• _What to produce_: What lines of the data hold the string "return"? Pull each one out.
■ ■ ■ ■ ■ ■ ■
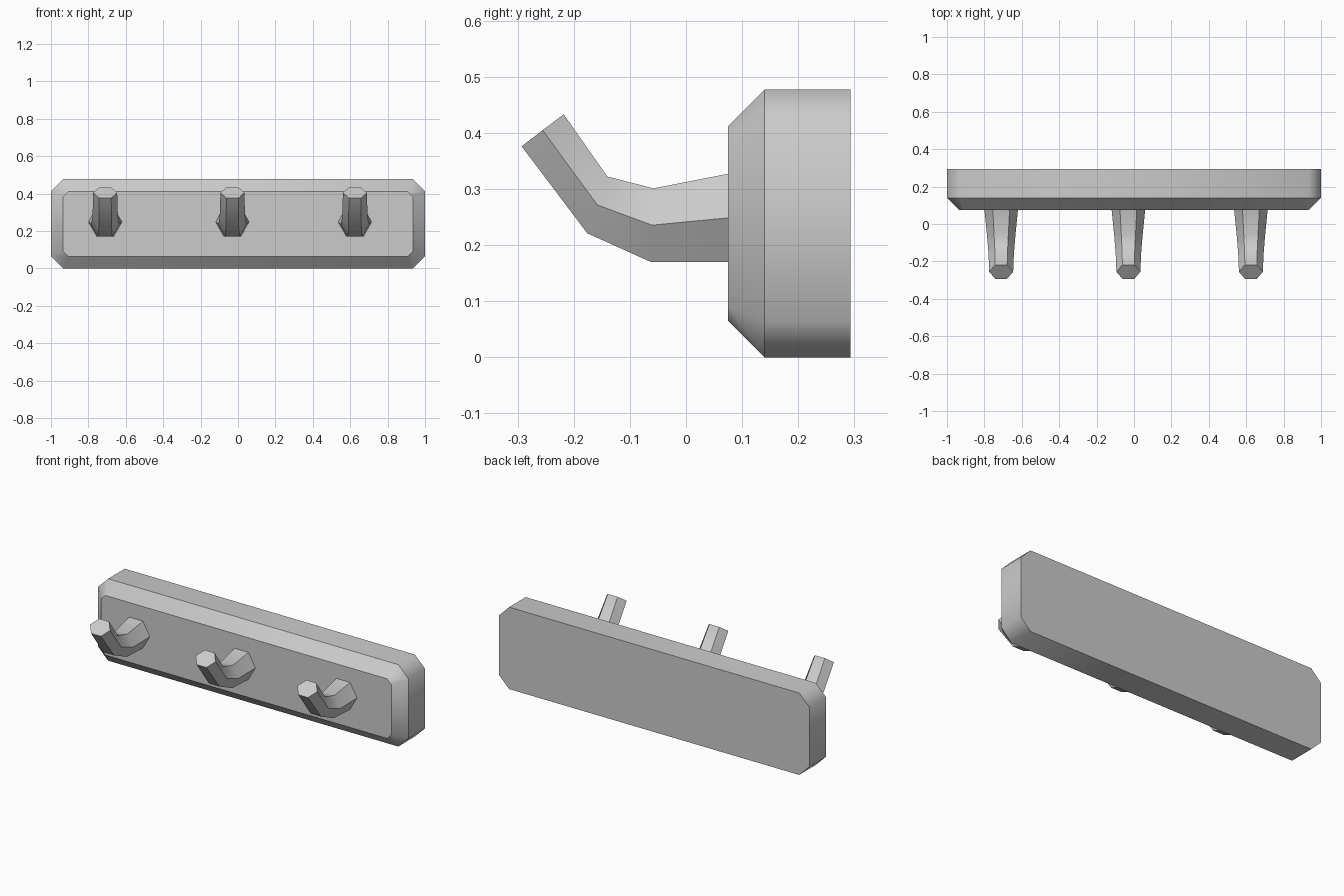
import bpy
import bmesh

cube = bpy.data.objects.get("Cube")
if cube:
    bpy.data.objects.remove(cube, do_unlink=True)

# Single grey finish
grey = bpy.data.materials.new("plain grey")
grey.use_nodes = True
colour = (0.6, 0.6, 0.6, 1)
grey.diffuse_color = colour
grey.node_tree.nodes["Principled BSDF"].inputs["Base Color"].default_value = colour


def loft(name, rings, sharp_lengthwise):
    """Skin a row of equal rings and cap both ends; caps are always sharp."""
    bm = bmesh.new()
    loops = [[bm.verts.new(p) for p in ring] for ring in rings]
    n = len(loops[0])
    for a, b in zip(loops, loops[1:]):
        for i in range(n):
            j = (i + 1) % n
            bm.faces.new((a[i], a[j], b[j], b[i]))
    caps = [bm.faces.new(loops[0]), bm.faces.new(loops[-1])]
    bmesh.ops.recalc_face_normals(bm, faces=bm.faces[:])
    for face in bm.faces:
        face.smooth = True
    ring_of = {v: k for k, loop in enumerate(loops) for v in loop}
    for edge in bm.edges:
        lengthwise = ring_of[edge.verts[0]] != ring_of[edge.verts[1]]
        on_cap = any(f in caps for f in edge.link_faces)
        edge.smooth = not (on_cap or lengthwise == sharp_lengthwise)
    mesh = bpy.data.meshes.new(name)
    bm.to_mesh(mesh)
    bm.free()
    mesh.materials.append(grey)
    obj = bpy.data.objects.new(name, mesh)
    bpy.context.collection.objects.link(obj)
    return obj


def board_ring(y, inset, cut):
    """Rectangle with clipped corners, standing in the xz plane."""
    w, h, mid = 1 - inset, 0.2385 - inset, 0.2385
    pts = [(w, h - cut), (w - cut, h), (cut - w, h), (-w, h - cut),
           (-w, cut - h), (cut - w, -h), (w - cut, -h), (w, cut - h)]
    return [(x, y, mid + z) for x, z in pts]


def hook_ring(x, top, bottom, half):
    """Hexagon with a flat top and bottom and points at the sides."""
    (ty, tz), (by, bz) = top, bottom
    my, mz = (ty + by) / 2, (tz + bz) / 2
    return [(x + half, my, mz), (x + half / 2, ty, tz), (x - half / 2, ty, tz),
            (x - half, my, mz), (x - half / 2, by, bz), (x + half / 2, by, bz)]


# Wall board with a chamfered front
loft("back_board", [board_ring(0.293, 0, 0.065),
                    board_ring(0.14, 0, 0.065),
                    board_ring(0.075, 0.065, 0.027)], False)

# Tapered hooks: top point, bottom point, half width
stations = [((0.08, 0.328), (0.08, 0.17), 0.09),
            ((-0.058, 0.301), (-0.063, 0.17), 0.076),
            ((-0.14, 0.322), (-0.176, 0.221), 0.068),
            ((-0.218, 0.433), (-0.293, 0.376), 0.064)]
for side, x in (("right", -0.71), ("middle", -0.03), ("left", 0.625)):
    loft(side + "_hook", [hook_ring(x, *s) for s in stations], True)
■ ■ ■ ■ ■ ■ ■
• _Written solution_:
    return obj
    return [(x, y, mid + z) for x, z in pts]
    return [(x + half, my, mz), (x + half / 2, ty, tz), (x - half / 2, ty, tz),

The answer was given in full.